In the records that follow, the lines from the one containing "bpy.ops.object.select_all(action='DESELECT')" to the one containing "bpy.data.objects.remove(cutter, do_unlink=True)", inclusive, are to be given again exactly.

##############################

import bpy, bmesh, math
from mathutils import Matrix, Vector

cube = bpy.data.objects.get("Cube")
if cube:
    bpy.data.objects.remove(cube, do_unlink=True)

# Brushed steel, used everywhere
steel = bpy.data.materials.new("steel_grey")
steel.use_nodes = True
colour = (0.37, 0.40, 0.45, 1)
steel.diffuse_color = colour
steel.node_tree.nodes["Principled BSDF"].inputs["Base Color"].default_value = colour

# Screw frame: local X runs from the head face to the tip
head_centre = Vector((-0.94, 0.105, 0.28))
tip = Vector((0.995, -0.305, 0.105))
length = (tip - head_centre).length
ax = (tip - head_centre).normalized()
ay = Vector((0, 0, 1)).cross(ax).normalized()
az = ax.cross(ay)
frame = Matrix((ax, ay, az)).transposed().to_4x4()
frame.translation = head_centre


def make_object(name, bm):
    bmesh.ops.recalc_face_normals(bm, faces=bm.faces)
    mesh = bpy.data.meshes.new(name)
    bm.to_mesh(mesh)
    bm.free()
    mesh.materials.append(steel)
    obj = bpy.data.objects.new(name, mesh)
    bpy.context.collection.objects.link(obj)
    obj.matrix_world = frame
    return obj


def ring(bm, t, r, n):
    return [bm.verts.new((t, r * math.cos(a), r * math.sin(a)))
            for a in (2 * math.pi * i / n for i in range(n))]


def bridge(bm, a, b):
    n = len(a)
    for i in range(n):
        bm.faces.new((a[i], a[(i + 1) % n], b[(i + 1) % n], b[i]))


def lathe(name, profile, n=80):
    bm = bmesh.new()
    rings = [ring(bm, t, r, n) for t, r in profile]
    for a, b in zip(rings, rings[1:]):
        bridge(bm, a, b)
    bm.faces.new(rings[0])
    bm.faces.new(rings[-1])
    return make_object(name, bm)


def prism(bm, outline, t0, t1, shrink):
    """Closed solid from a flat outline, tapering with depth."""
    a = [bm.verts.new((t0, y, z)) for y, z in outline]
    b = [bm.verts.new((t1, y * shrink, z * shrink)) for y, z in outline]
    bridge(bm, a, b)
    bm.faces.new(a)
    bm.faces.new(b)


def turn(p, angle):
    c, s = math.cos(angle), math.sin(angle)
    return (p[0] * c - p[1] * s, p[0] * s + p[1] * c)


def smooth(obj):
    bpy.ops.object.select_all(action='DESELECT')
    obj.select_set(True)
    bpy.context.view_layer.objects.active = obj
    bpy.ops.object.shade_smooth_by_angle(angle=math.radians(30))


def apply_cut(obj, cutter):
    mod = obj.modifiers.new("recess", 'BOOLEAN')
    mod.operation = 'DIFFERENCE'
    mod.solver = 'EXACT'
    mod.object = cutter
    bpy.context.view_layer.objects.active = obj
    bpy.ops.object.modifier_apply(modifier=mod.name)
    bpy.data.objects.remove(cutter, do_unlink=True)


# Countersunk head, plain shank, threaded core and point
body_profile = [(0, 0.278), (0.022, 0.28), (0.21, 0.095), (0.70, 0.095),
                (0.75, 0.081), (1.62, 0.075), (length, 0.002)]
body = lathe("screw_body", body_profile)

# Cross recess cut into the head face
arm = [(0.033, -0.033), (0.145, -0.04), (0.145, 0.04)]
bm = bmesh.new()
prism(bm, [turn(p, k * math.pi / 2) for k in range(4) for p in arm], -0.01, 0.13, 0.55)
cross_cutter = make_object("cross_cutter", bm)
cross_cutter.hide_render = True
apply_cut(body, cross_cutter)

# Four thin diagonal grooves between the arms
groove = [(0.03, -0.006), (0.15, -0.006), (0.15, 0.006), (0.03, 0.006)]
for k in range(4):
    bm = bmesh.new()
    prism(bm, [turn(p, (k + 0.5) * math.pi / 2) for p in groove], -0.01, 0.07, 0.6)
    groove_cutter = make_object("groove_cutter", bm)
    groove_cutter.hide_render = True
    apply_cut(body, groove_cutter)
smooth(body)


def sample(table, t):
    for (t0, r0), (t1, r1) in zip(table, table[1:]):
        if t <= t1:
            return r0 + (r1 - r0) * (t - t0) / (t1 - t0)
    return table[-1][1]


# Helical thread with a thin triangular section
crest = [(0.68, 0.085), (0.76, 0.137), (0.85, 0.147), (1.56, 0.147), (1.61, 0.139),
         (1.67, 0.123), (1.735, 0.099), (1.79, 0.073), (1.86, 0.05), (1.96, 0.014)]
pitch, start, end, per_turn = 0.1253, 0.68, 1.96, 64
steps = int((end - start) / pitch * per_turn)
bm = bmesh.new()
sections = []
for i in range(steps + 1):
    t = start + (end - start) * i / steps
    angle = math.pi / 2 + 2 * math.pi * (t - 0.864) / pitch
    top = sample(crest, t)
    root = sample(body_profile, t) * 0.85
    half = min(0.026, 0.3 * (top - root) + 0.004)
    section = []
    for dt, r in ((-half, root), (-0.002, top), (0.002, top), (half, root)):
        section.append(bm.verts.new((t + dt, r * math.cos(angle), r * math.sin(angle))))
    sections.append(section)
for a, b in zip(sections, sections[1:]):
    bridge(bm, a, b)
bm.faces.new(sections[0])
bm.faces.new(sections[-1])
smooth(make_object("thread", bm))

##############################

→ OUTPUT BELOW:
    bpy.ops.object.select_all(action='DESELECT')
    obj.select_set(True)
    bpy.context.view_layer.objects.active = obj
    bpy.ops.object.shade_smooth_by_angle(angle=math.radians(30))


def apply_cut(obj, cutter):
    mod = obj.modifiers.new("recess", 'BOOLEAN')
    mod.operation = 'DIFFERENCE'
    mod.solver = 'EXACT'
    mod.object = cutter
    bpy.context.view_layer.objects.active = obj
    bpy.ops.object.modifier_apply(modifier=mod.name)
    bpy.data.objects.remove(cutter, do_unlink=True)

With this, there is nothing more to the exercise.